Cross compiling a minimal Linux sytem for the ARM architecture and emulating it in QEMU.

Almost all the information from this and my previous post can be found in this nice tutorial by Kamel Messaoudi, which also includes debugging user programs. I'm posting my notes as I go through them again and which will use as reference points for future posts.

A Linux kernel that can be emulated by QEMU can be built using the versatile_defconfig and a working cross-compiler.


gpg --recv 6092693E
unxz linux-4.3.3.tar.xz
gpg --verify linux-4.3.3.tar.sign

tar xf linux-4.3.3.tar

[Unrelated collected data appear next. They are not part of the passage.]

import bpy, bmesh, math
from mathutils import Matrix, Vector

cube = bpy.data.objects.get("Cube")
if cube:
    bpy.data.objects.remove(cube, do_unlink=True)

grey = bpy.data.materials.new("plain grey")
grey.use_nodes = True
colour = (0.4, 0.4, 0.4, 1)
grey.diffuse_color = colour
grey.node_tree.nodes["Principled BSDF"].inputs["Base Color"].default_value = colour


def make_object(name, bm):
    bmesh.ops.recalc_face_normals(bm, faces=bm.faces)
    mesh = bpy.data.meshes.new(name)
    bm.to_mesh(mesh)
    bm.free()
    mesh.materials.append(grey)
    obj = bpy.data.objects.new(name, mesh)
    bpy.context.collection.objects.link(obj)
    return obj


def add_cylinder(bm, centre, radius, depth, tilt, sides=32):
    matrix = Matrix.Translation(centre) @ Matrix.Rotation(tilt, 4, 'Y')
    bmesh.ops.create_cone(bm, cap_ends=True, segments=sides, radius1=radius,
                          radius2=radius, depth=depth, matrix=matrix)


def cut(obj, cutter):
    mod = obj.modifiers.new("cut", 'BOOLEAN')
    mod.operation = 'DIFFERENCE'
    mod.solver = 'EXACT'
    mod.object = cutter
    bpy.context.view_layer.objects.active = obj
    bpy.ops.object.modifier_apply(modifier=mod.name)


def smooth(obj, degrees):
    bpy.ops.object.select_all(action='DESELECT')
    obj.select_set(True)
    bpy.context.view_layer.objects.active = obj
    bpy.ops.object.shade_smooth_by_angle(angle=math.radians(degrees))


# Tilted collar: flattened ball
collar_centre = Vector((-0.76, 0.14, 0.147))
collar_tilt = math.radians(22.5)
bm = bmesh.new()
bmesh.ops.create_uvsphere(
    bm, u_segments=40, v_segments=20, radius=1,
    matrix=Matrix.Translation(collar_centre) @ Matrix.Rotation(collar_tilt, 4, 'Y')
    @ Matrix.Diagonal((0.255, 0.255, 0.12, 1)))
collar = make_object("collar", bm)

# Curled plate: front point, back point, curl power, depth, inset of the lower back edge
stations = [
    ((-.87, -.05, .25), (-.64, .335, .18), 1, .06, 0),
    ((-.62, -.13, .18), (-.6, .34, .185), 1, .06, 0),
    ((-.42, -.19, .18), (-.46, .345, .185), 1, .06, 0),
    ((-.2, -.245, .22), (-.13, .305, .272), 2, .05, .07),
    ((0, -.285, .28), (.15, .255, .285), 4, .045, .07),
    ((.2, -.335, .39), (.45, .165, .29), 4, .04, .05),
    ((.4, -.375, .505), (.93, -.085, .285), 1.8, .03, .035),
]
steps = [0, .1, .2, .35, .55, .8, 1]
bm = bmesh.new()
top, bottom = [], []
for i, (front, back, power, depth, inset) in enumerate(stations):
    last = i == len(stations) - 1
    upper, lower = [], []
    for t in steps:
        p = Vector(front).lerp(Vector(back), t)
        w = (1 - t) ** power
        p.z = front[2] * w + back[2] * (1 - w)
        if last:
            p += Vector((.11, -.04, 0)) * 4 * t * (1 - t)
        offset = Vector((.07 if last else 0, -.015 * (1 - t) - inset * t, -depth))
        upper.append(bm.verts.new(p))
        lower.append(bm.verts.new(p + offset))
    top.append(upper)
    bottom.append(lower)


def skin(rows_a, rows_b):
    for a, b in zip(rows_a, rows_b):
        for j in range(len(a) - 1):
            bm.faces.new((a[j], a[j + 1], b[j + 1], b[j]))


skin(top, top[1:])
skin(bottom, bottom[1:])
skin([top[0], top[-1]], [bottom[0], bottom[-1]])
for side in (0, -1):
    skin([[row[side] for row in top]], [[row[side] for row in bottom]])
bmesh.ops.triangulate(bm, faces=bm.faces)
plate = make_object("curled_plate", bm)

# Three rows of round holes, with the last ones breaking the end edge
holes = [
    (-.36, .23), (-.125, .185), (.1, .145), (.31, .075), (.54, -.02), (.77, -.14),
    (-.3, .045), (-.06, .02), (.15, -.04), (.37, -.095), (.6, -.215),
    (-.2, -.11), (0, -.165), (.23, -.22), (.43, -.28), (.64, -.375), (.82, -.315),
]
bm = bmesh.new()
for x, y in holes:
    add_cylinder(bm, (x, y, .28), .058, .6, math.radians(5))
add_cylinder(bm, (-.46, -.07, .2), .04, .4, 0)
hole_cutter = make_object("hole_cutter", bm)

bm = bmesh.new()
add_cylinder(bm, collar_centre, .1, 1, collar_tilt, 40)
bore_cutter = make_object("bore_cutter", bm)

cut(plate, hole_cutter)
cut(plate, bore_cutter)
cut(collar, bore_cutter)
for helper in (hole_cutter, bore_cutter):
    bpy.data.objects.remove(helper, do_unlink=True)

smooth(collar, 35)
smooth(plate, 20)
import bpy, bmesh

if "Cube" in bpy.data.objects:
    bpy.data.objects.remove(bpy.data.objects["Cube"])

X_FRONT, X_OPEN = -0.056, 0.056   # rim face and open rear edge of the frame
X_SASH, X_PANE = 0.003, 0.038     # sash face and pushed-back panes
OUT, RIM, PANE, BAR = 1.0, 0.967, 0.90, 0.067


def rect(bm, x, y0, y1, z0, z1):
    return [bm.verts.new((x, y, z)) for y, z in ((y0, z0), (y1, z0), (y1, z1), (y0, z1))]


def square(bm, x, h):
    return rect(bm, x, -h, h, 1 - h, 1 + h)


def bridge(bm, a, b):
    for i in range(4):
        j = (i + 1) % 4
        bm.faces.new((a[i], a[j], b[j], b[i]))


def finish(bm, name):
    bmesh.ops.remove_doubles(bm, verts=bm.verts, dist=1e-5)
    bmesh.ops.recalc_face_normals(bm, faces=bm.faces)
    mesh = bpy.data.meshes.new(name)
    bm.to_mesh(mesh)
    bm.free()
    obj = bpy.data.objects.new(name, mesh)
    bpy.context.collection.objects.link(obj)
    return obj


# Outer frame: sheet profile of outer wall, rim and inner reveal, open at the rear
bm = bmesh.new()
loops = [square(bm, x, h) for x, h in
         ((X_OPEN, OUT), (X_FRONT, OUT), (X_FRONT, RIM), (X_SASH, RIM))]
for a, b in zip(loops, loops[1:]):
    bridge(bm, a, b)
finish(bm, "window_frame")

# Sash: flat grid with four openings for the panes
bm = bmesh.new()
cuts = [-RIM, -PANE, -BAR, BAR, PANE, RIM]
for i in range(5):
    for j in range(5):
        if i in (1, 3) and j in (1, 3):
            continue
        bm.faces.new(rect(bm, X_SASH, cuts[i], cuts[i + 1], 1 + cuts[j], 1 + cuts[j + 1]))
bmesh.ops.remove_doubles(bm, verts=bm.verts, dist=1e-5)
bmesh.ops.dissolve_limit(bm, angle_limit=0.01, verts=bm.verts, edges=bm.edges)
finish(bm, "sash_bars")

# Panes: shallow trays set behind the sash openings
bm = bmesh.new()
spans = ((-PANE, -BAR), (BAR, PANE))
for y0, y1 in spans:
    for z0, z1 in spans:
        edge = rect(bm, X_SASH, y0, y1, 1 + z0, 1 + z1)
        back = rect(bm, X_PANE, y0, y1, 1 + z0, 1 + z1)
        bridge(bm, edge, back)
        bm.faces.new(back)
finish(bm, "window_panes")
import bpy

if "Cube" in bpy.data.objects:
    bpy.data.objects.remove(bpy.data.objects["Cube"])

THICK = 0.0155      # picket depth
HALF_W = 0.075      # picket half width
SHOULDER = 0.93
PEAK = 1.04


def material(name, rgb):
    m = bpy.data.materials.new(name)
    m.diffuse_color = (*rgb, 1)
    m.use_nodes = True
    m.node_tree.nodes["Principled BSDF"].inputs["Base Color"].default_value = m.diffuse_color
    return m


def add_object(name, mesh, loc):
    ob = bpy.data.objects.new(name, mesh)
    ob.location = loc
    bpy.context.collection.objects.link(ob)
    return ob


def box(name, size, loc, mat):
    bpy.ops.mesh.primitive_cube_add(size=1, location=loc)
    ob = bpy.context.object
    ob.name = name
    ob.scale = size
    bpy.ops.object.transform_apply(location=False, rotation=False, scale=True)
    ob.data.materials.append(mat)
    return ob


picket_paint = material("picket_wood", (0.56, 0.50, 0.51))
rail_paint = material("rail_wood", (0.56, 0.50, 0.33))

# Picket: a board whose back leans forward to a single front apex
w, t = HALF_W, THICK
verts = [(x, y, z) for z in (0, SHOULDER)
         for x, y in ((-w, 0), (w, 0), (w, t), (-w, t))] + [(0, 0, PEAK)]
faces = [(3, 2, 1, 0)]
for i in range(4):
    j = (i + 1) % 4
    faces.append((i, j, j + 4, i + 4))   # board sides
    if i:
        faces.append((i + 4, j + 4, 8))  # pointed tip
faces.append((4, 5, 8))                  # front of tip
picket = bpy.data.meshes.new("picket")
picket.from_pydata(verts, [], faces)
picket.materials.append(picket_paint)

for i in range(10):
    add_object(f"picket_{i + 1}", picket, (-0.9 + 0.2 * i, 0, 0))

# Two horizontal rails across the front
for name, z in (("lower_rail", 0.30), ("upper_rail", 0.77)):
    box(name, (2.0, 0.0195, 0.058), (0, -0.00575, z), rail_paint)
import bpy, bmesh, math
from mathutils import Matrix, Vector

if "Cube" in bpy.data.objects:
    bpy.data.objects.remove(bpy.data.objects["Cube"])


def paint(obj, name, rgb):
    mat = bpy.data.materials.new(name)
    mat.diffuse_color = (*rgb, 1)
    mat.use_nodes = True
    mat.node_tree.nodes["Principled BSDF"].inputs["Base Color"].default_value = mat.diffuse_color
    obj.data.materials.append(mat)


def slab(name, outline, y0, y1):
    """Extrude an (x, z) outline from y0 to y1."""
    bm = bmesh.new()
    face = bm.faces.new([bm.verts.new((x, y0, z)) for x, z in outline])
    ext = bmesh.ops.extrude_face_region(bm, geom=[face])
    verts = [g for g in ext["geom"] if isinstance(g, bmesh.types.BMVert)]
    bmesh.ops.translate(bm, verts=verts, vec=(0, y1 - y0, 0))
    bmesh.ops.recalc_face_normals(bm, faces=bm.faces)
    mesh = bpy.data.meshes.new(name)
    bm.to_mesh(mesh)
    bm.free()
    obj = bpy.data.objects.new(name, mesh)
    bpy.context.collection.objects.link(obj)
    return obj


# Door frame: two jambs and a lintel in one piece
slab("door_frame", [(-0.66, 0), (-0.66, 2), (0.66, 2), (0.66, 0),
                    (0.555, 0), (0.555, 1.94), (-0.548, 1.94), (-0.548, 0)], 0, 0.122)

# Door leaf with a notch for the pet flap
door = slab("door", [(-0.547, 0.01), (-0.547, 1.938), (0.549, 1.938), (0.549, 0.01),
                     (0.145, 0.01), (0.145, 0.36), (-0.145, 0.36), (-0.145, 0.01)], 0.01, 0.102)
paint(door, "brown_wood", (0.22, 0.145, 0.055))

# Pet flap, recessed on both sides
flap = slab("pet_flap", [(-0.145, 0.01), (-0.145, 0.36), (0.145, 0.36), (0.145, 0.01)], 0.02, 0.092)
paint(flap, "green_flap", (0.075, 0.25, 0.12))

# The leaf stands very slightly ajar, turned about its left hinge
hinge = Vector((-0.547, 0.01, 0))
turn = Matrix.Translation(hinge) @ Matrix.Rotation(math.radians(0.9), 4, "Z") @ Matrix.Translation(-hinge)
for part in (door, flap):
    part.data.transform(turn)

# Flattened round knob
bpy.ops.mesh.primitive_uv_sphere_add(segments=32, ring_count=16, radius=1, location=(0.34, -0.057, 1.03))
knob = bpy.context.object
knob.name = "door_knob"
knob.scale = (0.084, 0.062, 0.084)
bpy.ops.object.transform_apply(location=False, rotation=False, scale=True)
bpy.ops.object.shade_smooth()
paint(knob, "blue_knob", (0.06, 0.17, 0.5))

cd linux-4.3.3
make ARCH=arm versatile_defconfig
# to further configure the build
#make ARCH=arm menuconfig
make ARCH=arm CROSS_COMPILE=arm-unknown-linux-gnueabi- all

# this builds a kernal image to `./arch/arm/boot/zImage` 
cp linux-4.3.3/arch/arm/boot/zImage .

Busybox is a single binary combining many Unix utilities including a shell.


gpg --recv ACC9965B
gpg --verify busybox-1.24.1.tar.bz2.sign

tar xf busybox-1.24.1.tar.bz2
cd xf busybox-1.24.1
make ARCH=arm CROSS_COMPILE=arm-unknown-linux-gnueabi- defconfig
make ARCH=arm CROSS_COMPILE=arm-unknown-linux-gnueabi- install

This builds a minimal filesystem in ./_install. Some additional directories are required.

cd _install
mkdir -p lib proc sys dev etc etc/init.d

Some shared libraries are required by the BusyBox binary. The exact libraries can be found using the arm-unknown-linux-gnueabi-readelf program. I'm just going to copy all the libraries from my toolchain to the target.

cp ~/x-tools/arm-unknown-linux-gnueabi/arm-unknown-linux-gnueabi/sysroot/lib/* lib

Next we add an init script at /etc/init.d/rcS which will be executed by the BusyBox init script.

cat > ./etc/init.d/rcS << EOF

# Mount the /proc and /sys filesystems
mount -t proc none /proc
mount -t sysfs none /sys

# Populate /dev
/sbin/mdev -s

# Enable the localhost interface
ifconfig lo up

It needs to be executable.

chmod +x etc/init.d/rcS

A compressed disk image of this filesystem which can be read by qemu can be made using the cpio program.

find . | cpio -o --format=newc | gzip > ../../rootfs.img.gz

I use my system qemu package, but it is not hard to build.

qemu-system-arm -M versatilepb -m 128M -kernel ./zImage -initrd ./rootfs.img.gz -append "root=/dev/ram rdinit=/sbin/init"

qemu screenshot